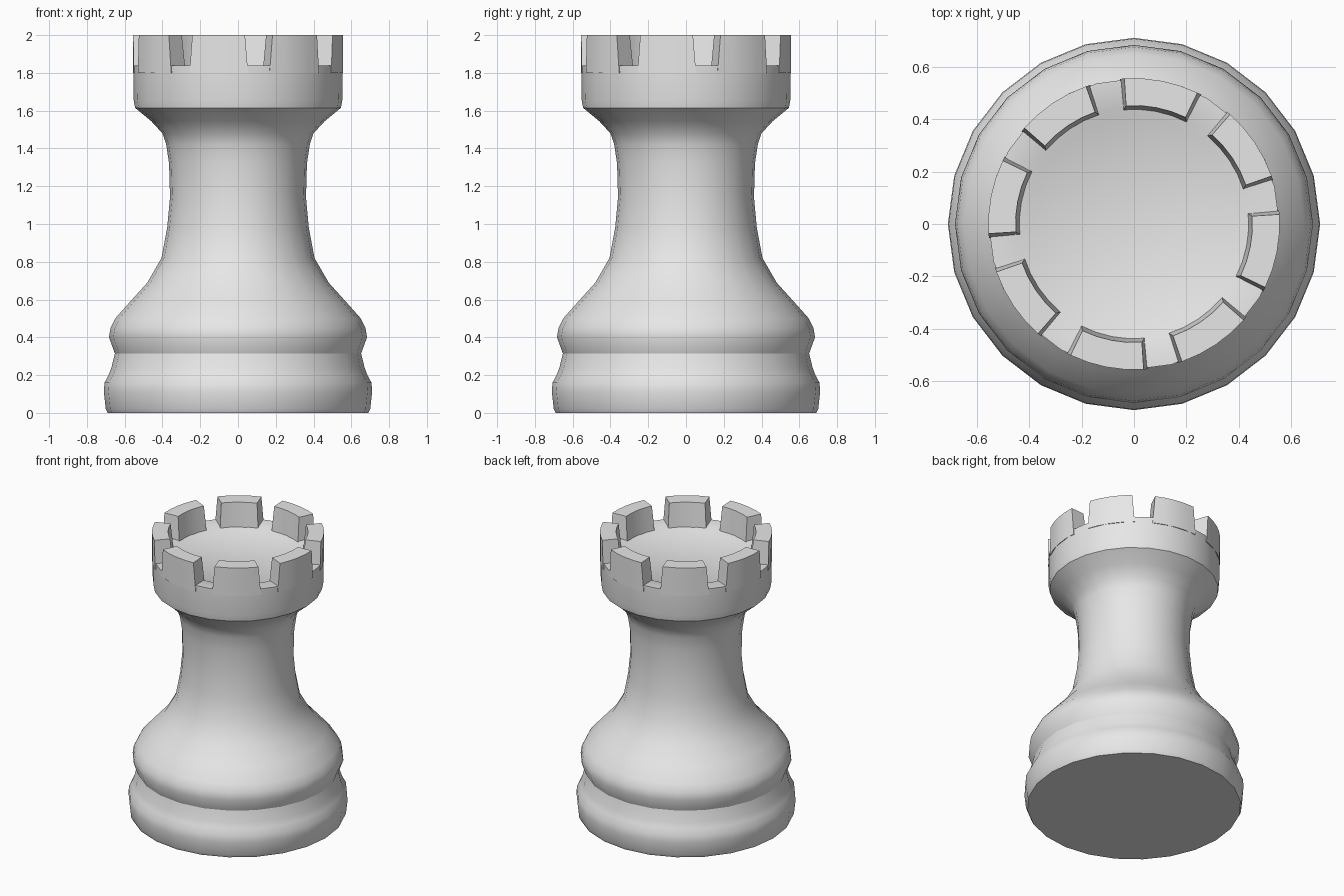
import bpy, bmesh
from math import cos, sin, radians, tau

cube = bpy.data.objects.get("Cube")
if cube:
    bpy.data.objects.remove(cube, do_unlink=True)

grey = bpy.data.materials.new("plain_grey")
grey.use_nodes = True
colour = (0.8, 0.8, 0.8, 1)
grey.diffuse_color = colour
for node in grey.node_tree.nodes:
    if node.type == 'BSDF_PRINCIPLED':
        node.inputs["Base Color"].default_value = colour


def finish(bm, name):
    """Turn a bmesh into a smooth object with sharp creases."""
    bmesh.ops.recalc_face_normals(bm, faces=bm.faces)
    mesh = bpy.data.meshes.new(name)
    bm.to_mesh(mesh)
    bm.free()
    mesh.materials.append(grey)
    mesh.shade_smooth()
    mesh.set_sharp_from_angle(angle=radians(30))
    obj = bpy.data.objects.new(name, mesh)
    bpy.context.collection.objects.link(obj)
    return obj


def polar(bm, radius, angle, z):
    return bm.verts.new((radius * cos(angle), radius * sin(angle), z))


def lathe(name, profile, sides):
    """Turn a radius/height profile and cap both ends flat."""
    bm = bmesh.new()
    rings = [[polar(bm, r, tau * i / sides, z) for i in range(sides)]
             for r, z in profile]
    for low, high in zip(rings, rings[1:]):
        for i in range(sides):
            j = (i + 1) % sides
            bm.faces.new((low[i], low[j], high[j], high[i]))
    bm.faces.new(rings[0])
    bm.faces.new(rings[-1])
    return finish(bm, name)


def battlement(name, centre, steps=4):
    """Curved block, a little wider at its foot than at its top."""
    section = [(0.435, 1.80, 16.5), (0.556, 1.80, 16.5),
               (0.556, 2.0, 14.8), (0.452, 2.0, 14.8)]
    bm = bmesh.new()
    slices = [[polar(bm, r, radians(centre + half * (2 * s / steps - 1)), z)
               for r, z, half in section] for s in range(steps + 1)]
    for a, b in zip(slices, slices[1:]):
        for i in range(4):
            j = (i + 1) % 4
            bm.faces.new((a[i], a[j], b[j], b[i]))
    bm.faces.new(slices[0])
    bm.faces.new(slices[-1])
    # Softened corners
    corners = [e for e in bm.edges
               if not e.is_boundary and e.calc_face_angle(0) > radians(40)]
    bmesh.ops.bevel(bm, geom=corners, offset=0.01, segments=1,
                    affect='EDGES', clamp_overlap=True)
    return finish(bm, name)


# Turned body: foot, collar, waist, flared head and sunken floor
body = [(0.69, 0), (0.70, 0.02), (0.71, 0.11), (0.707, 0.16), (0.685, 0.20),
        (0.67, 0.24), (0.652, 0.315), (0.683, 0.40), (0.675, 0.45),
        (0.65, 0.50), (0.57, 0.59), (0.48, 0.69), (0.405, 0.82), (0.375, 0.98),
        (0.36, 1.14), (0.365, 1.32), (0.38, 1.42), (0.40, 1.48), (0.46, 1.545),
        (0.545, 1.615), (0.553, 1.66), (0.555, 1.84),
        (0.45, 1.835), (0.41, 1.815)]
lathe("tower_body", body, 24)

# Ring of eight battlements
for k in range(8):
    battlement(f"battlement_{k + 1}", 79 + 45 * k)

━━━━━━━━

- **ABOUT THIS TASK**: Pictures should be skipped, and the records retyped word for word.

- **RESULT OF THE EXERCISE**:
import bpy, bmesh
from math import cos, sin, radians, tau

cube = bpy.data.objects.get("Cube")
if cube:
    bpy.data.objects.remove(cube, do_unlink=True)

grey = bpy.data.materials.new("plain_grey")
grey.use_nodes = True
colour = (0.8, 0.8, 0.8, 1)
grey.diffuse_color = colour
for node in grey.node_tree.nodes:
    if node.type == 'BSDF_PRINCIPLED':
        node.inputs["Base Color"].default_value = colour


def finish(bm, name):
    """Turn a bmesh into a smooth object with sharp creases."""
    bmesh.ops.recalc_face_normals(bm, faces=bm.faces)
    mesh = bpy.data.meshes.new(name)
    bm.to_mesh(mesh)
    bm.free()
    mesh.materials.append(grey)
    mesh.shade_smooth()
    mesh.set_sharp_from_angle(angle=radians(30))
    obj = bpy.data.objects.new(name, mesh)
    bpy.context.collection.objects.link(obj)
    return obj


def polar(bm, radius, angle, z):
    return bm.verts.new((radius * cos(angle), radius * sin(angle), z))


def lathe(name, profile, sides):
    """Turn a radius/height profile and cap both ends flat."""
    bm = bmesh.new()
    rings = [[polar(bm, r, tau * i / sides, z) for i in range(sides)]
             for r, z in profile]
    for low, high in zip(rings, rings[1:]):
        for i in range(sides):
            j = (i + 1) % sides
            bm.faces.new((low[i], low[j], high[j], high[i]))
    bm.faces.new(rings[0])
    bm.faces.new(rings[-1])
    return finish(bm, name)


def battlement(name, centre, steps=4):
    """Curved block, a little wider at its foot than at its top."""
    section = [(0.435, 1.80, 16.5), (0.556, 1.80, 16.5),
               (0.556, 2.0, 14.8), (0.452, 2.0, 14.8)]
    bm = bmesh.new()
    slices = [[polar(bm, r, radians(centre + half * (2 * s / steps - 1)), z)
               for r, z, half in section] for s in range(steps + 1)]
    for a, b in zip(slices, slices[1:]):
        for i in range(4):
            j = (i + 1) % 4
            bm.faces.new((a[i], a[j], b[j], b[i]))
    bm.faces.new(slices[0])
    bm.faces.new(slices[-1])
    # Softened corners
    corners = [e for e in bm.edges
               if not e.is_boundary and e.calc_face_angle(0) > radians(40)]
    bmesh.ops.bevel(bm, geom=corners, offset=0.01, segments=1,
                    affect='EDGES', clamp_overlap=True)
    return finish(bm, name)


# Turned body: foot, collar, waist, flared head and sunken floor
body = [(0.69, 0), (0.70, 0.02), (0.71, 0.11), (0.707, 0.16), (0.685, 0.20),
        (0.67, 0.24), (0.652, 0.315), (0.683, 0.40), (0.675, 0.45),
        (0.65, 0.50), (0.57, 0.59), (0.48, 0.69), (0.405, 0.82), (0.375, 0.98),
        (0.36, 1.14), (0.365, 1.32), (0.38, 1.42), (0.40, 1.48), (0.46, 1.545),
        (0.545, 1.615), (0.553, 1.66), (0.555, 1.84),
        (0.45, 1.835), (0.41, 1.815)]
lathe("tower_body", body, 24)

# Ring of eight battlements
for k in range(8):
    battlement(f"battlement_{k + 1}", 79 + 45 * k)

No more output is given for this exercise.